The team achieved a peak rate between 11.73 and 15.07 petaflops (single-precision) when running its data set on the Cori supercomputer. Machine learning, a form of artificial intelligence, enjoys unprecedented success in commercial applications. However, the use of machine learning in high performance computing for science has been limited. Why? Advanced machine learning tools weren't designed for big data sets, like those used to study stars and planets. A team from Intel, National Energy Research Scientific Computing Center (NERSC), and Stanford changed that.

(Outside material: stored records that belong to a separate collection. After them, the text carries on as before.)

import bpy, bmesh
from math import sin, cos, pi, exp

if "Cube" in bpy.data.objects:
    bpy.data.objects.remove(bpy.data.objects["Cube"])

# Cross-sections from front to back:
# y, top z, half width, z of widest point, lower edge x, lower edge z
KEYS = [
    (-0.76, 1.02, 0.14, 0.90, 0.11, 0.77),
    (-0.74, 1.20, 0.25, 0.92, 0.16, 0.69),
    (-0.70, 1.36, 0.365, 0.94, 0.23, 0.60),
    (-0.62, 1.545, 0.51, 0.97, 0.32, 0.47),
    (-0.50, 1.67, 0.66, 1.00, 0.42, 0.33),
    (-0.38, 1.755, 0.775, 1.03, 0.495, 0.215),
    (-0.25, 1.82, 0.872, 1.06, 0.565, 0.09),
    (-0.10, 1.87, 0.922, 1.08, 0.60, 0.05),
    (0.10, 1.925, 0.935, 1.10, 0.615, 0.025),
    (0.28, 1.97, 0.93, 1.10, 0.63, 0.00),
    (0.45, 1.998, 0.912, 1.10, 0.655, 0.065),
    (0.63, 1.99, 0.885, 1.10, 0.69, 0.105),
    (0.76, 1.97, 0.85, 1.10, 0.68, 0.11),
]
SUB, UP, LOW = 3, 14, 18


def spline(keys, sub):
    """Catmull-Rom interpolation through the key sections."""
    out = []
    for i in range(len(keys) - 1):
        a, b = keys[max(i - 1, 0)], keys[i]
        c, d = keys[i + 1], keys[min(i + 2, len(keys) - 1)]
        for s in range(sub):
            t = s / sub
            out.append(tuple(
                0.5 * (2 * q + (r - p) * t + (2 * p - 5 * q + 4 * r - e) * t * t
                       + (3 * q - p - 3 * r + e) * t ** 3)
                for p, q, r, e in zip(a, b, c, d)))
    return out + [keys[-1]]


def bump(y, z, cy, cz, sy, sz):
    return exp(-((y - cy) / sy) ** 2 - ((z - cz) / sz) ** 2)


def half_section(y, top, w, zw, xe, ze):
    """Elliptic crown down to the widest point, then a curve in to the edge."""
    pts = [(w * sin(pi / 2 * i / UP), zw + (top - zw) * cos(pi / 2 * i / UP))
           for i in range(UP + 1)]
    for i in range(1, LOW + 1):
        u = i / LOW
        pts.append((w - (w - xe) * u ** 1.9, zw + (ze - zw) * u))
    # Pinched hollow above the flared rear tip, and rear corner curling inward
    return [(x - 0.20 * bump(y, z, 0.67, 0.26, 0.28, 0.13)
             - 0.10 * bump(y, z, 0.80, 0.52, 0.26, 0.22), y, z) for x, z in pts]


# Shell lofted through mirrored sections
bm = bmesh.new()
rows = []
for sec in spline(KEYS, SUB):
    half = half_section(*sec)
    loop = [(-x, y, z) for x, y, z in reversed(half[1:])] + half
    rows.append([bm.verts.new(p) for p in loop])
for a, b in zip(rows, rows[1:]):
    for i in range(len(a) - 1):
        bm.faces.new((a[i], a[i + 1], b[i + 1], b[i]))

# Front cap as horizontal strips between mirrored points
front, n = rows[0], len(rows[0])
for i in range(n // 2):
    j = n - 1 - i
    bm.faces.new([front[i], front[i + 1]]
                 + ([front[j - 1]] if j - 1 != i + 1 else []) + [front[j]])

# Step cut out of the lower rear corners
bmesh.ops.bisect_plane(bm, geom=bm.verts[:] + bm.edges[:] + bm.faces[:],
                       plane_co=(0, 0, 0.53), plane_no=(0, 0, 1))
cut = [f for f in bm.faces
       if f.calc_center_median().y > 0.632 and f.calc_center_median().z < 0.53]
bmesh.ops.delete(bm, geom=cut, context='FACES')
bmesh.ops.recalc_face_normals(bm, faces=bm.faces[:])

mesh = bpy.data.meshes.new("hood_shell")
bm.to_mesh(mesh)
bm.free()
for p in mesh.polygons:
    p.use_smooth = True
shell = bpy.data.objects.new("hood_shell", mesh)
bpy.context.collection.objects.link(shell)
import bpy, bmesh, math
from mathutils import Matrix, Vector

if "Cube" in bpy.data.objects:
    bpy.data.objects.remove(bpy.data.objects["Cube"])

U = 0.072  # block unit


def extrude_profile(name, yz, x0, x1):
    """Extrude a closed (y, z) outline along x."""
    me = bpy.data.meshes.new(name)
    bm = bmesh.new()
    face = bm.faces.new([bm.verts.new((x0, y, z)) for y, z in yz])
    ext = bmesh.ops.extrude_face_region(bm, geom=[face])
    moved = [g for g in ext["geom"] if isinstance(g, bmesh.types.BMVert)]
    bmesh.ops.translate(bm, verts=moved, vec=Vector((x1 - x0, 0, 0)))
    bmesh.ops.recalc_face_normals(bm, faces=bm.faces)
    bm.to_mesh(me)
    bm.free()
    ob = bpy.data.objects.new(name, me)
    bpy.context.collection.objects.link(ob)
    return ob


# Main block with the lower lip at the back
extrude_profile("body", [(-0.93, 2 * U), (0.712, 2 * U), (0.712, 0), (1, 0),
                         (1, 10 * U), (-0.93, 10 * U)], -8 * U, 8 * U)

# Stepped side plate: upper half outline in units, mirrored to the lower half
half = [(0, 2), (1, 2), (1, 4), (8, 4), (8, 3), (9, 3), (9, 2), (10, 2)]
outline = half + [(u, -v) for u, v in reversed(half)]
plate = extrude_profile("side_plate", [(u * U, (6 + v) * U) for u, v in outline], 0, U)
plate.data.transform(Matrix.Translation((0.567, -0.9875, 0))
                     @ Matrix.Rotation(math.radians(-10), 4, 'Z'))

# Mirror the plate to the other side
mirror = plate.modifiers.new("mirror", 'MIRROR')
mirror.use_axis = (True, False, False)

Deep learning is much more like the human brain than is machine learning. Consider the way your brain interprets faces, for example. Your conscious self recognizes the whole face as a distinct person by interpreting the relationships between the parts at an astounding pace. You can't label each relationship it has identified, or even quantify and write out the variables your brain is interpreting. These things happen without your knowledge, so to speak.
Artificial intelligence can diagnose eye disease as accurately as some leading experts, research suggests. A study by Moorfields Eye Hospital in London and the Google company DeepMind found that a machine could learn to read complex eye scans and detect more than 50 eye conditions. Doctors hope artificial intelligence could soon play a major role in helping to identify patients who need urgent treatment. They hope it will also reduce delays. A team at DeepMind, based in London, created an algorithm, or mathematical set of rules, to enable a computer to analyse optical coherence tomography (OCT), a high resolution 3D scan of the back of the eye.
In a policy recommendation passed this year by the American Medical Association, the organization lauds the potential of artificial intelligence in healthcare. Combining AI with human clinicians can advance care delivery "in a way that outperforms what either can do alone," the AMA says. While such technology has been considerably hyped in recent years, the organization understands that with tempered expectations -- and deployed in the right situations -- AI can have a real impact on the industry. SIGN UP: Get more news from the HealthTech newsletter in your inbox every two weeks! Many believe one of AI's biggest impact areas will be radiology.
Supercomputer manufacturer Cray has introduced a new set of four artificial intelligence (AI) products to accelerate the adoption of deep learning in science and enterprise. The new products include Cray Accel AI Lab, which aims to advance the development of deep learning technologies and workflows, and Cray Accel AI Offerings, featured with NVIDIA Tesla V100 GPU accelerators. The new Cray Urika-XC software suite, which brings graph analytics, deep learning, and big data analytics tools the Cray XC supercomputers, will now include the TensorFlow computational framework and enhancements to the Cray software environment that are particularly designed to accelerate machine learning frameworks. Also included is a collaboration agreement with Intel. The Cray-Intel team up will deliver a productised software stack for deep learning at scale on Cray systems and leverage Intel's AI technologies to advance the state-of-the-art in distributed deep learning and machine learning.